- They should be flexible to use. A person with motor disabilities could not operate traditional computer controllers with freedom as their positions are mostly static. It is important that they can place their controllers as they wish in the physical space.
I have tried to adhere to these guidelines as much as possible in developing this controller. I thought of building a game controller with few buttons to play a racing game. Generally to build such a controller we need to purchase buttons specially designed for the disabled. They usually costs about 60 USD on average. So, to build a controller with 6 buttons the cost will be around 240 USD alone for the buttons. Therefore, alternatives are required to be used as buttons. I thought that attaching the buttons to a 'lapboard' would be a good idea. Instead of purchasing a standard lapboard, I decided to use something that we use every day.
Buttons - I realized they need to be large in size and shold be operated by applying minimum pressure. A conductive metal piece will be ideal as I can use it with the Maky-Makey which can be opertaed by a mere touch. I visted few hardware stores around Brisbane to find these 'buttons'. The closest I got was a metal door lid which I thought little too heavy to be used. Then while having a soft drink at a restaurent I wondered 'I miss those soft drinks bottles with lids from my home country'. "lids" - metal lids! Yeah, they will be perfect. Then I visited some bars around the city to collect some metal lids only to find that they don't keep them after removal. So, I decided to order them online from a shop in Melbourne. Just the lids - no bottles! Instead of smaller lids I decided to purchase larger lids (37mm diameter) which are used for large growler bottles. I only had to pay 8 AUD for a dozen of them plus the shipping cost. Then, I had to remove the white paint on top the lid to make it conductive. We have our buttons!
|Growler lids used as buttons|
Lapboard - I initially thought I can use a plastic lid of a lunch box. So, I went to a supermarket to buy couple of boxes when I came across these photo frames. 'I can use the supporting hardboard of these frames' was the thought. And bought couple of them for 3 AUD each.
I atatched these lids to the hardboard from the photo frame using screws. 6 lids were used to map Arrow keys (4), Escape key and Enter key. Then, I atatched the wires from Makey-Makey to the screws from the bottom. There we go - a game controller! Let's calculate the cost. 4 AUD for lids, 3 AUD for the hardboard, 52 AUD for Makey-Makey kit and around 1 AUD for screws, which gives us a total of 60 AUD. This is the average price of a single button developed for the disabled in the market. Although these lids might be aesthetically unpleasing, they do the same task and it is always possible to make improvements. I am listing down some of the pictures I took during the designing.
|Lids, hradboard and other tools used|
|Fixing a lid to the board|
|Finished button layout|
|Board and Makey-Makey connected|

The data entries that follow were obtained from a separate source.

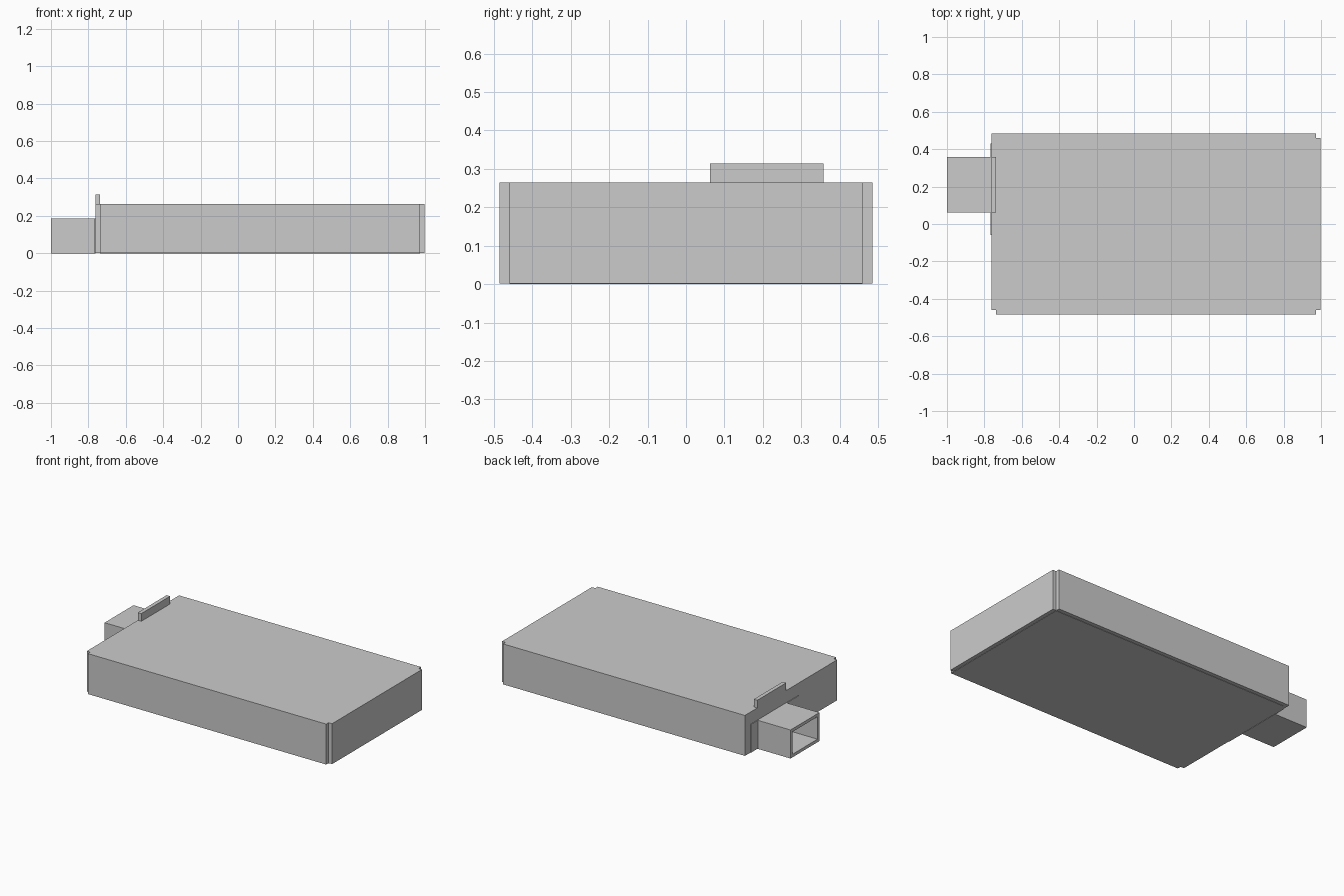
import bpy

if "Cube" in bpy.data.objects:
    bpy.data.objects.remove(bpy.data.objects["Cube"])


def box(name, x, y, z):
    """Axis-aligned box from (min, max) ranges."""
    bpy.ops.mesh.primitive_cube_add(size=1, location=[(a + b) / 2 for a, b in (x, y, z)])
    ob = bpy.context.object
    ob.name = name
    ob.scale = [b - a for a, b in (x, y, z)]
    bpy.ops.object.transform_apply(location=False, rotation=False, scale=True)
    return ob


T = 0.025                  # panel thickness
L, R = -0.762, 0.997       # outer ends of the main box
D = 0.485                  # half depth
H = 0.264                  # box height
I = D - T                  # inner half depth
Y0, Y1 = 0.062, 0.358      # tunnel and door width
TH = 0.185                 # tunnel height
W = 0.02                   # tunnel panel thickness

# Floor and lid panels fitted between the walls
box("floor", (L + T, R - T), (-I, I), (0, T))
box("lid", (L + T, R - T), (-I, I), (H - T, H))

# Long walls: the back one runs to the left corner, other corners stay notched
box("front_wall", (L + T, R - T), (-D, -I), (0.002, H))
box("back_wall", (L, R - T), (I, D), (0.002, H))

# End walls, the left one split by the doorway
box("right_wall", (R - T, R), (-I, I), (0.002, H))
box("left_wall_front", (L, L + T), (-I, Y0), (0.002, H))
box("left_wall_back", (L, L + T), (Y1, I), (0.002, H))

# Sliding door standing above the lid
box("sliding_door", (L, L + T), (Y0, Y1), (0.002, 0.314))

# Thin mounting flange around the tunnel
F = (L - 0.004, L)
box("flange_front", F, (-0.06, Y0), (0.002, TH))
box("flange_back", F, (Y1, 0.43), (0.002, TH))

# Open-ended entrance tunnel
X = (-1, L)
box("tunnel_floor", X, (Y0, Y1), (0, W))
box("tunnel_roof", X, (Y0, Y1), (TH - W, TH))
for label, y in (("front", (Y0, Y0 + W)), ("back", (Y1 - W, Y1))):
    box("tunnel_wall_" + label, X, y, (W, TH - W))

However, I found that Makey-Makey does not have default mappings for Escape and Enter keys. So, I will have to re-program the circuit to achive this. Nevertheless, it was possible to use this controller to play Need for Speed Most Wanted (as shown in the video below). All I had to do was plug the kit to my laptop and enjoy the game! Ground wire from the kit was attached to a metalic wrist watch.
Now, one might ask why not use the keyboard itself. I feel this new controller is interesting to use rather than a standard keyboard. It is made of day-to-day objects which can enhance the aspect of 'fun' and it can be easily developed by any person wthout any programming knowledge. However, I admit that the flexibility is somewhat low in this controller as the buttons are fixed using screws. I feel this can be a starting point where I can add more modification to enhance usability aspects.
 Silver, J., Rosenbaum, E., & Shaw, D. (2012). Makey Makey: improvising tangible and nature-based user interfaces. In Proceedings of the Sixth International Conference on Tangible, Embedded and Embodied Interaction (pp. 367–370).